Our research hypothesis is that the elements of a normal arterial wall can be reorganized through natural repair processes if the scaffold of a vascular graft is made of a slowly disappearing, biocompatible mesh. The general objective of the project is to explore the feasibility of blood conduits which at the time of implantation display the mechanical strength, suturability and limited thrombogenicity of standard vascular grafts, but lead, after disappearance of a bioresorbable polymer fabric, to the advent of a newly formed vessel wall of appropriate strength and hemocompatibility, without at any time allowing the rupture of the arterial wall. The experience of the first three years of this project has shown that a standard length aortic graft made entirely of bioresorbable materials is indeed feasible and can function effectively in a canine model for at least 24 weeks. At that point, the synthetic fabric has decayed almost completely and newly formed tissue provides the mechanical integrity of the conduit. However the healing process has not yet stabilized and the end point has not been reached. The objectives for the second phase of this project are: a) to optimize yarn coating selection for incorporation into fully bioresorbable vascular grafts; b) to screen bioresorbable polymer fabrics and coatings through subcutaneous implants in mice and dogs in order to assess durability and repair processes; c) to evaluate such prostheses in the infrarenal aortic position in the dog, and to establish the time course of the morphologic and mechanical landmarks of the progressive replacement of the polymer structures by living tissues; d) to extend the histological, chemical and engineering information to the point of complete stabilization of the process; e) and to broaden the concept of bioresorbable scaffolds to confront unmet needs in vascular surgery, such as atrial and vascular patches, small diameter arterial prostheses and venous prostheses.

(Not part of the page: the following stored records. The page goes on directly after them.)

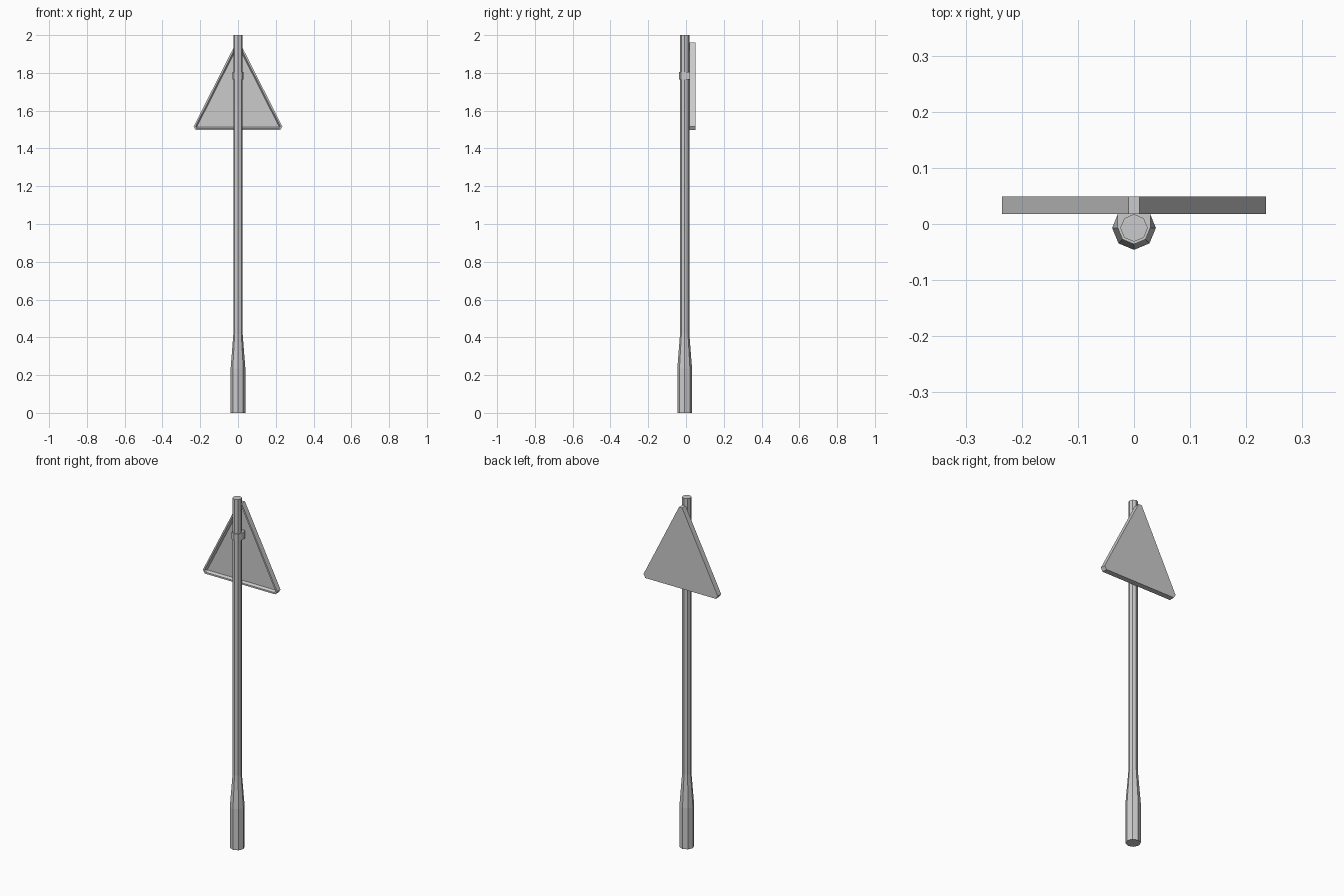
import bpy, bmesh, math
from mathutils import Vector

if "Cube" in bpy.data.objects:
    bpy.data.objects.remove(bpy.data.objects["Cube"])

CY = -0.007  # pole axis


def finish(name, bm):
    bmesh.ops.recalc_face_normals(bm, faces=bm.faces)
    me = bpy.data.meshes.new(name)
    bm.to_mesh(me)
    bm.free()
    ob = bpy.data.objects.new(name, me)
    bpy.context.collection.objects.link(ob)
    return ob


def bridge(bm, a, b):
    n = len(a)
    for i in range(n):
        j = (i + 1) % n
        bm.faces.new((a[i], a[j], b[j], b[i]))


# Eight-sided post with a thicker sleeve at the foot
bm = bmesh.new()
rings = []
for r, z in [(0.039, 0), (0.039, 0.235), (0.0245, 0.42), (0.0245, 2.0)]:
    rings.append([bm.verts.new((r * math.cos(i * math.pi / 4),
                                CY + r * math.sin(i * math.pi / 4), z))
                  for i in range(8)])
for a, b in zip(rings, rings[1:]):
    bridge(bm, a, b)
bm.faces.new(rings[0])
bm.faces.new(rings[-1])
finish("post", bm)

# Clamp: half octagon around the front of the post, straight back to the sign
bm = bmesh.new()
r = 0.029
outline = [(r * math.cos(a), CY + r * math.sin(a))
           for a in [math.pi + i * math.pi / 4 for i in range(5)]]
outline += [(r, 0.022), (-r, 0.022)]
low, high = [[bm.verts.new((x, y, z)) for x, y in outline] for z in (1.765, 1.805)]
bridge(bm, low, high)
bm.faces.new(low)
bm.faces.new(high)
finish("clamp", bm)


# Triangular sign with clipped corners and a recessed rear side
def inset(points, d):
    out = []
    n = len(points)
    for i in range(n):
        p, q, s = (Vector(points[k % n]) for k in (i - 1, i, i + 1))
        e1, e2 = (q - p).normalized(), (s - q).normalized()
        n1, n2 = Vector((-e1.y, e1.x)), Vector((-e2.y, e2.x))
        out.append(tuple(q + (n1 + n2) * d / (1 + n1.dot(n2))))
    return out


tri = [(-0.223, 1.497), (0.223, 1.497), (0.235, 1.516),
       (0.010, 1.96), (-0.010, 1.96), (-0.235, 1.516)]
bm = bmesh.new()
loops = [[bm.verts.new((x, y, z)) for x, z in inset(tri, d)]
         for d, y in [(0, 0.049), (0, 0.018), (0.009, 0.018), (0.016, 0.034)]]
for a, b in zip(loops, loops[1:]):
    bridge(bm, a, b)
bm.faces.new(loops[0])
bm.faces.new(loops[-1])
finish("sign_plate", bm)

# Short block joining the clamp to the recessed plate
bm = bmesh.new()
bmesh.ops.create_cube(bm, size=1)
for v in bm.verts:
    v.co = Vector((v.co.x * 0.04, 0.027 + v.co.y * 0.018, 1.785 + v.co.z * 0.036))
finish("clamp_mount", bm)
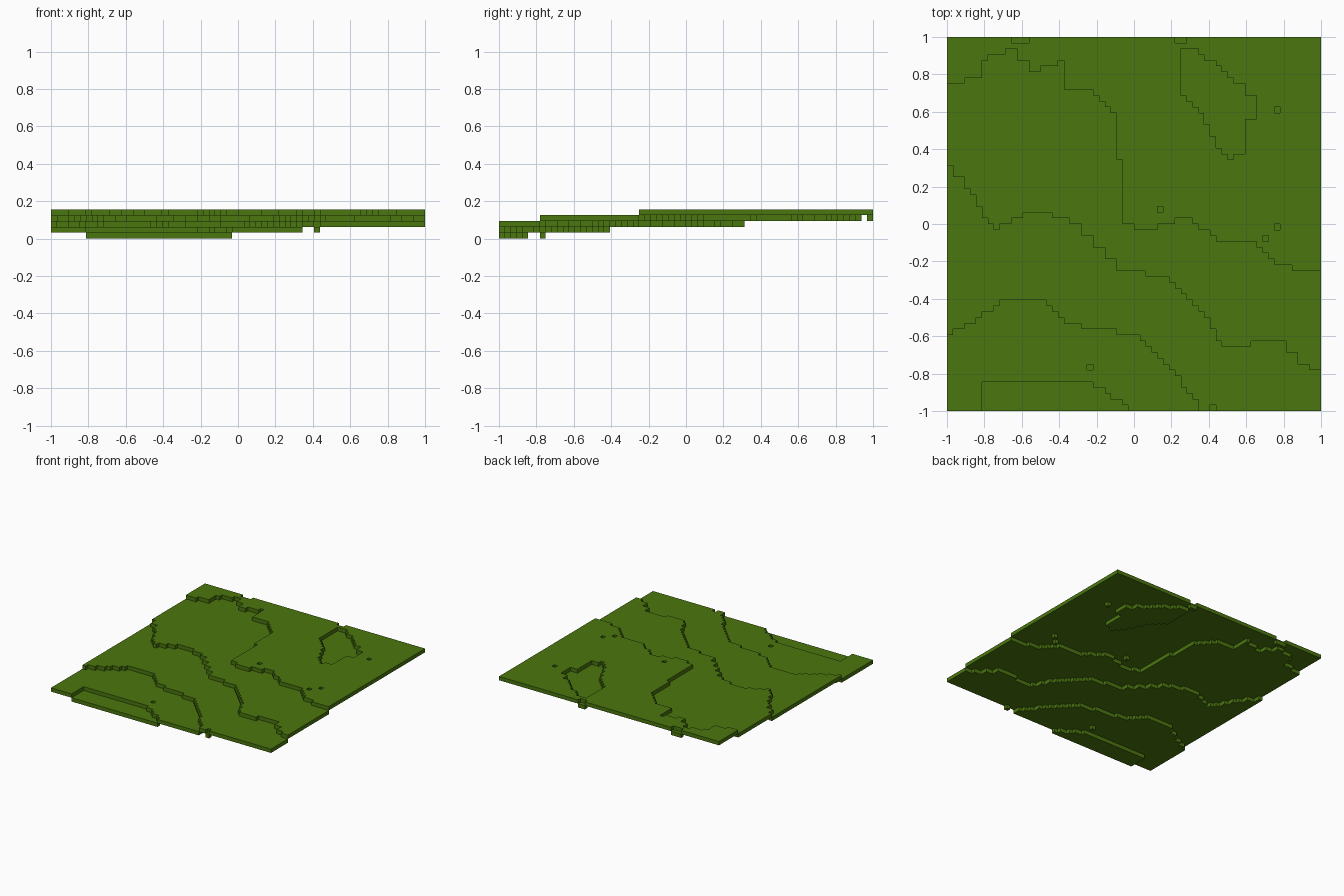
import bpy
import bmesh

cube = bpy.data.objects.get("Cube")
if cube:
    bpy.data.objects.remove(cube, do_unlink=True)

N = 64               # blocks per side
S = 2.0 / N          # block size

grass = bpy.data.materials.new("grass green")
grass.use_nodes = True
grass.diffuse_color = (0.0685, 0.181, 0.0044, 1.0)
bsdf = next(n for n in grass.node_tree.nodes if n.type == 'BSDF_PRINCIPLED')
bsdf.inputs["Base Color"].default_value = grass.diffuse_color


def row_at(path, column):
    """Row where a contour path crosses the middle of a column, else 0."""
    x = column + 0.5
    for (x0, y0), (x1, y1) in zip(path, path[1:]):
        if x0 <= x < x1:
            return round(y0 + (y1 - y0) * (x - x0) / (x1 - x0))
    return 0


# Contours in blocks (column, row): the ground rises one block behind each
CONTOURS = [
    [(6, 5), (25, 5), (27, 3), (31, 1)],
    [(0, 13), (4, 15), (10, 19), (17, 19), (20, 15), (32, 13), (38, 8),
     (43, 1)],
    [(0, 42), (3, 39), (8, 31), (14, 34), (21, 33), (30, 24), (37, 23),
     (44, 17), (47, 11), (57, 12), (62, 7), (64, 7)],
    [(0, 56), (6, 57), (6, 60), (11, 62), (15, 58), (20, 60), (20, 55),
     (25, 55), (29, 50), (29, 43), (30, 43), (30, 32), (34, 31), (41, 33),
     (47, 29), (52, 29), (57, 25), (62, 24), (64, 24)],
]
# Sunken basin in the top terrace, between a near and a far edge
BASIN_NEAR = [(40, 54), (43, 52), (46, 46), (48, 43), (51, 44), (51, 50),
              (53, 50)]
BASIN_FAR = [(40, 62), (42, 62), (49, 57), (53, 53)]
# Single blocks set one lower
DIPS = [(24, 7), (45, 0), (36, 34), (56, 31), (54, 29), (56, 51),
        (11, 63), (12, 63), (13, 63), (39, 63), (40, 63)]


def level_at(i, j):
    level = 1 + sum(j >= row_at(path, i) for path in CONTOURS)
    in_basin = row_at(BASIN_NEAR, i) <= j < row_at(BASIN_FAR, i)
    return level - (in_basin or (i, j) in DIPS)


ground = {(i, j): level_at(i, j) for i in range(N) for j in range(N)}
CORNERS = [(0, 0), (1, 0), (1, 1), (0, 1)]


def make_terrace(level):
    """Slab one block thick covering every cell of one level."""
    bm = bmesh.new()

    def quad(points):
        bm.faces.new([bm.verts.new((x * S - 1, y * S - 1, z * S))
                      for x, y, z in points])

    for (i, j), height in ground.items():
        if height != level:
            continue
        ring = [(i + x, j + y) for x, y in CORNERS]
        quad([(x, y, level) for x, y in ring])
        quad([(x, y, level - 1) for x, y in reversed(ring)])
        # Walls only where the neighbouring cell is on another level
        for (ax, ay), (bx, by) in zip(ring, ring[1:] + ring[:1]):
            if ground.get((i + by - ay, j + ax - bx)) != level:
                quad([(ax, ay, level - 1), (bx, by, level - 1),
                      (bx, by, level), (ax, ay, level)])
    bmesh.ops.remove_doubles(bm, verts=bm.verts[:], dist=S / 100)
    mesh = bpy.data.meshes.new(f"terrace_{level}")
    bm.to_mesh(mesh)
    bm.free()
    mesh.materials.append(grass)
    terrace = bpy.data.objects.new(f"terrace_{level}", mesh)
    bpy.context.scene.collection.objects.link(terrace)


for level in range(1, 6):
    make_terrace(level)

|Galletti, P M; Aebischer, P; Sasken, H F et al. (1988) Experience with fully bioresorbable aortic grafts in the dog. Surgery 103:231-41|
|Galletti, P M; Trudell, L A; Chiu, T H et al. (1985) Coated bioresorbable mesh as vascular graft material. Trans Am Soc Artif Intern Organs 31:257-63|